Film Review – The Purge
The Purge is an ugly, vile, and miserable film that essentially argues that all humans are evil. It hides behind the guise of social satire, but doesn’t have anything insightful to say. Instead, whatever message it has gets bogged down by a ludicrous home invasion story. Writer/director James DeMonaco takes his material and unwisely focuses on the thriller elements instead of the philosophical questions it raises. And even then, the “thriller” elements aren’t all that “thrilling” to begin with. This is a ridiculous plot with idiotic characters that do idiotic things. The levels of stupidity they go through reach frustratingly high peaks. I never walk out of movies, but oh did I have the urge to walk out of this one.
The fundamental issue here is with the premise. In the year 2022, the government enacts a radical law legalizing all crime. For one twelve-hour period every year, people are allowed to commit crimes without any ramifications. As the story begins, we see a number of security cameras capturing random acts of violence—beatings, muggings, shootings, etc. Apparently murder is the action most often taken, as we hear nothing about other types of crime. This law was put in place to “cleanse” people of their built-up anger and hatred. It claims that when society is loose from social constraints, people let their inner rage out. As a result, the country’s crime rate throughout the year dropped to 1%. People are so satisfied shooting their homicidal wads during The Purge that they have no desire to do so the other days of the year.
Here’s the problem: the insulting thing is how the set-up says all people—deep down—are psychotic. I tend to believe that people on the whole are good, and are capable of doing good things. This film believes we are all horrible, and would kill willingly if not for the chance of being prosecuted. Characters eagerly prepare weapons and ammo to go “hunting” during The Purge. Suburban families talk candidly about cleansing themselves of people they hate. Some even dress up in costumes, as if this was some special holiday. Those that do not participate bunker in their homes, equipped with high tech barricades to keep everyone out. Morality is twisted to the point of absurdity. Are we to believe that given the chance, most people would behave as if they were a part of the Manson family? Gimme a break.
Regardless of that issue, we still could have seen a dissection of basic human nature. Unfortunately, that opportunity is wasted as we meet the Sandin family. James (Ethan Hawke) is a successful salesman of home security systems. He’s so successful, he was able to provide his wife Mary (Lena Headey) and kids Charlie (Max Burkholder) and Zoey (Adelaide Kane) the largest home in their neighborhood. Of course, their home is set with a security system as well. Their plan is to stay inside during The Purge and try to keep their minds away from the horrors happening outside. What they didn’t anticipate, however, is how mind-numbingly stupid they all are. All they had to do was sit down and watch TV, and they could have lasted the evening without any problems. But each one of them makes one dumb mistake after another, creating a domino effect. This leads to a stranger breaking into their home and drawing the attention of other bloodthirsty killers.

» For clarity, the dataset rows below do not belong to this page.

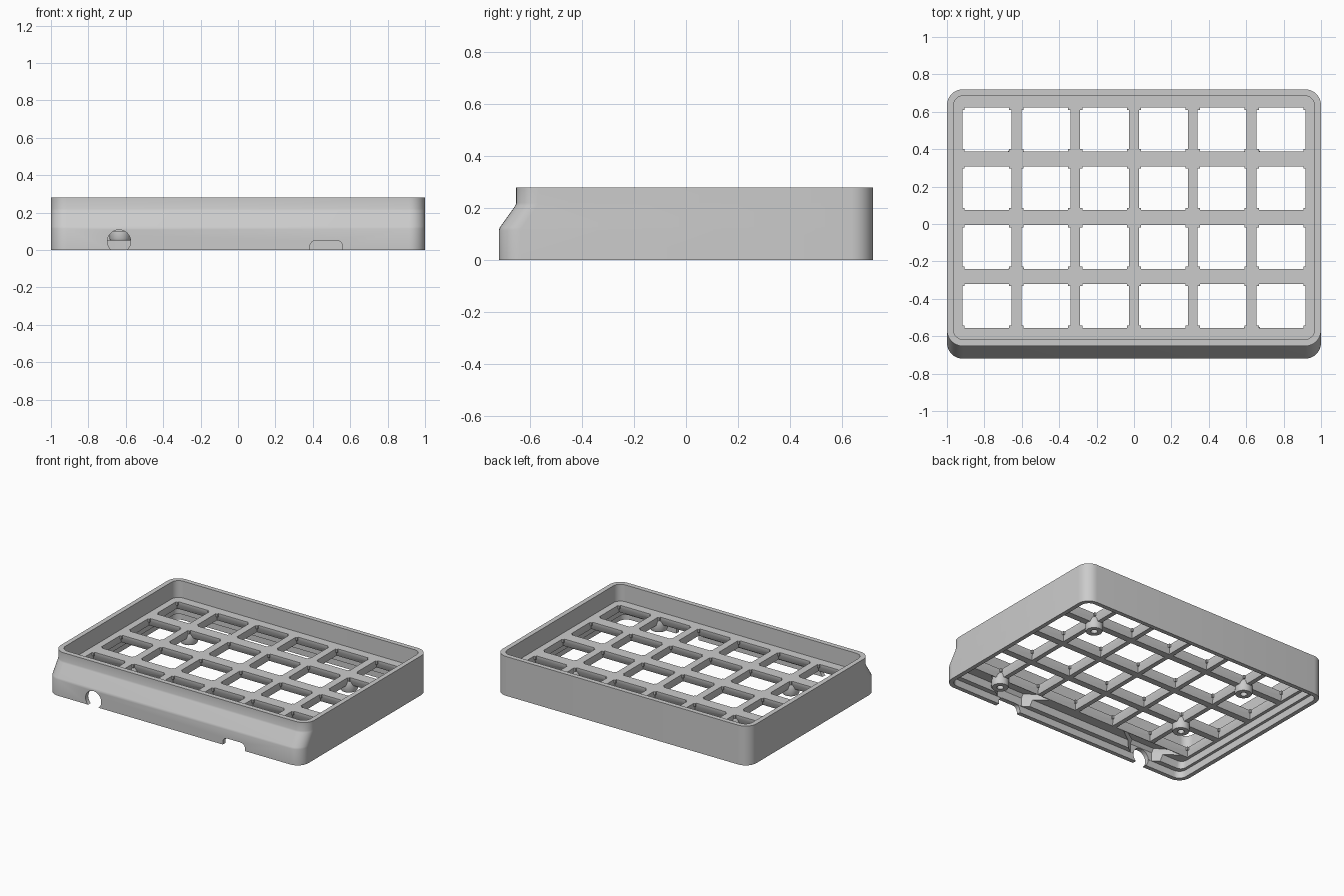
import bpy, bmesh, math
from mathutils import Matrix

if "Cube" in bpy.data.objects:
    bpy.data.objects.remove(bpy.data.objects["Cube"])

grey = bpy.data.materials.new("case_grey")
grey.use_nodes = True
COLOUR = (0.6, 0.6, 0.6, 1)
grey.diffuse_color = COLOUR
grey.node_tree.nodes["Principled BSDF"].inputs["Base Color"].default_value = COLOUR


def make_object(name, bm):
    bmesh.ops.recalc_face_normals(bm, faces=bm.faces)
    mesh = bpy.data.meshes.new(name)
    bm.to_mesh(mesh)
    bm.free()
    mesh.materials.append(grey)
    obj = bpy.data.objects.new(name, mesh)
    bpy.context.collection.objects.link(obj)
    return obj


def loft(bm, rings):
    """Skin a stack of equal-length point rings and cap both ends."""
    loops = [[bm.verts.new(p) for p in ring] for ring in rings]
    for a, b in zip(loops, loops[1:]):
        for i in range(len(a)):
            j = (i + 1) % len(a)
            bm.faces.new((a[i], a[j], b[j], b[i]))
    bm.faces.new(loops[0])
    bm.faces.new(loops[-1])


def rounded_ring(half_x, front, back, radius, z, steps=8):
    centres = [(half_x - radius, back - radius), (radius - half_x, back - radius),
               (radius - half_x, front + radius), (half_x - radius, front + radius)]
    ring = []
    for quarter, (cx, cy) in enumerate(centres):
        for s in range(steps + 1):
            a = math.pi / 2 * (quarter + s / steps)
            ring.append((cx + radius * math.cos(a), cy + radius * math.sin(a), z))
    return ring


def key_ring(cx, cy, hx, hy, z, notch=0):
    """Rectangle, optionally with a small square step at each corner."""
    corner = [(hx, hy)]
    if notch:
        corner = [(hx, hy - notch), (hx - notch, hy - notch), (hx - notch, hy)]
    ring = []
    for sx, sy in ((1, 1), (-1, 1), (-1, -1), (1, -1)):
        pts = corner if sx * sy > 0 else corner[::-1]
        ring += [(cx + sx * x, cy + sy * y, z) for x, y in pts]
    return ring


def cut(target, cutter):
    cutter.hide_render = True
    mod = target.modifiers.new("cut", 'BOOLEAN')
    mod.operation = 'DIFFERENCE'
    mod.solver = 'EXACT'
    mod.object = cutter
    bpy.context.view_layer.objects.active = target
    bpy.ops.object.modifier_apply(modifier=mod.name)
    bpy.data.objects.remove(cutter)


PLATE_TOP, PLATE_BOTTOM, LEDGE = 0.16, 0.10, 0.05

# Case shell: underside, ledge, lip, outer wall, sloped front, rim, recessed plate
bm = bmesh.new()
loft(bm, [
    rounded_ring(0.95, -0.645, 0.67, 0.04, PLATE_BOTTOM),
    rounded_ring(0.95, -0.655, 0.67, 0.04, LEDGE),
    rounded_ring(0.97, -0.69, 0.69, 0.055, LEDGE),
    rounded_ring(0.97, -0.69, 0.69, 0.055, 0),
    rounded_ring(1, -0.72, 0.72, 0.085, 0),
    rounded_ring(1, -0.72, 0.72, 0.085, 0.114),
    rounded_ring(1, -0.716, 0.72, 0.085, 0.126),
    rounded_ring(1, -0.657, 0.72, 0.085, 0.209),
    rounded_ring(1, -0.653, 0.72, 0.085, 0.220),
    rounded_ring(1, -0.653, 0.72, 0.085, 0.28),
    rounded_ring(0.966, -0.618, 0.686, 0.055, 0.28),
    rounded_ring(0.966, -0.618, 0.686, 0.055, PLATE_TOP),
])
case = make_object("case_shell", bm)

# Key openings: tapered wells below, notched openings above
wells, openings = bmesh.new(), bmesh.new()
PITCH = 0.3145
for col in range(6):
    for row in range(4):
        x, y = (col - 2.5) * PITCH, 0.034 + (row - 1.5) * PITCH
        loft(wells, [key_ring(x, y, 0.144, 0.138, PLATE_BOTTOM - 0.01),
                     key_ring(x, y, 0.131, 0.117, 0.137)])
        loft(openings, [key_ring(x, y, 0.131, 0.117, z, 0.012)
                        for z in (0.13, PLATE_TOP + 0.01)])
cut(case, make_object("well_cutter", wells))
cut(case, make_object("opening_cutter", openings))

# Tapered pockets behind the two front ports
bm = bmesh.new()
for x, narrow, wide in ((0.472, 0.10, 0.25), (-0.636, 0.09, 0.24)):
    loft(bm, [[(x - narrow, front, z), (x + narrow, front, z),
               (x + wide, -0.575, z), (x - wide, -0.575, z)]
              for front, z in ((-0.688, 0.02), (-0.688, 0.11), (-0.67, 0.135))])
cut(case, make_object("pocket_cutter", bm))

# Round port and rounded slot port through the front wall
bm = bmesh.new()
front_turn = Matrix.Rotation(math.pi / 2, 4, 'X')
bmesh.ops.create_cone(bm, cap_ends=True, segments=32, radius1=0.062, radius2=0.062, depth=0.08,
                      matrix=Matrix.Translation((-0.636, -0.72, 0.046)) @ front_turn)
slot = rounded_ring(0.088, -0.06, 0.052, 0.035, 0)
loft(bm, [[(0.472 + p[0], y, p[1]) for p in slot] for y in (-0.78, -0.66)])
cut(case, make_object("port_cutter", bm))

# Screw posts beneath the plate
for i, (x, y) in enumerate(((0.63, 0.35), (-0.63, 0.35), (0.63, -0.594), (-0.63, -0.28))):
    bm = bmesh.new()
    profile = [(0.045, 0.145), (0.056, 0.125), (0.058, 0.062), (0.053, 0.052),
               (0.022, 0.052), (0.022, 0.13)]
    loft(bm, [[(x + r * math.cos(a * math.tau / 24), y + r * math.sin(a * math.tau / 24), z)
               for a in range(24)] for r, z in profile])
    make_object(f"screw_post_{i + 1}", bm)

# Smooth the rounded corners, keep hard edges
bpy.ops.object.select_all(action='DESELECT')
for obj in bpy.context.scene.objects:
    if obj.type == 'MESH' and grey.name in obj.data.materials:
        obj.select_set(True)
        bpy.context.view_layer.objects.active = obj
bpy.ops.object.shade_smooth_by_angle(angle=math.radians(30))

Honestly, how hard is it to stay in one place and be quiet for an evening? To the Sandin family, that’s actually quite difficult. It’s hard to have sympathy for these characters when their choices beg for them to get killed. When potential intruders (led by Tony Oller) cut the power to their house (what happened to that high-end security system?), James and Mary stumble in the dark, as though they are completely unaware of their surroundings. Their home must be the size of an amusement park, as they lose track of both the stranger that broke in and of their own daughter! Little Charlie desperately needs to be grounded, as he is entirely aloof. He clearly doesn’t understand the dangers of The Purge until it’s too late, and even then we’re not quite sure he learns his lesson.
I could go on and on. I could point out that the nighttime cinematography is murky, the dialogue laughably bad, and the numerous twists and turns come about arbitrarily. But what I found most offensive about The Purge is how it pretends to have some larger meaning. It focuses more on the symptoms instead of addressing the causes. Going on a yearly purge doesn’t rid people of their emotional hang-ups; it gives them the anticipation of doing it all over again. The real question is: Why do they have the need to do these things? What, people can’t take advantage of their feelings in more productive ways? It believes that when people govern themselves, they’ll fall into a world of anarchy. Sorry, I’d like to think we’re better than that.
Final Grade: D-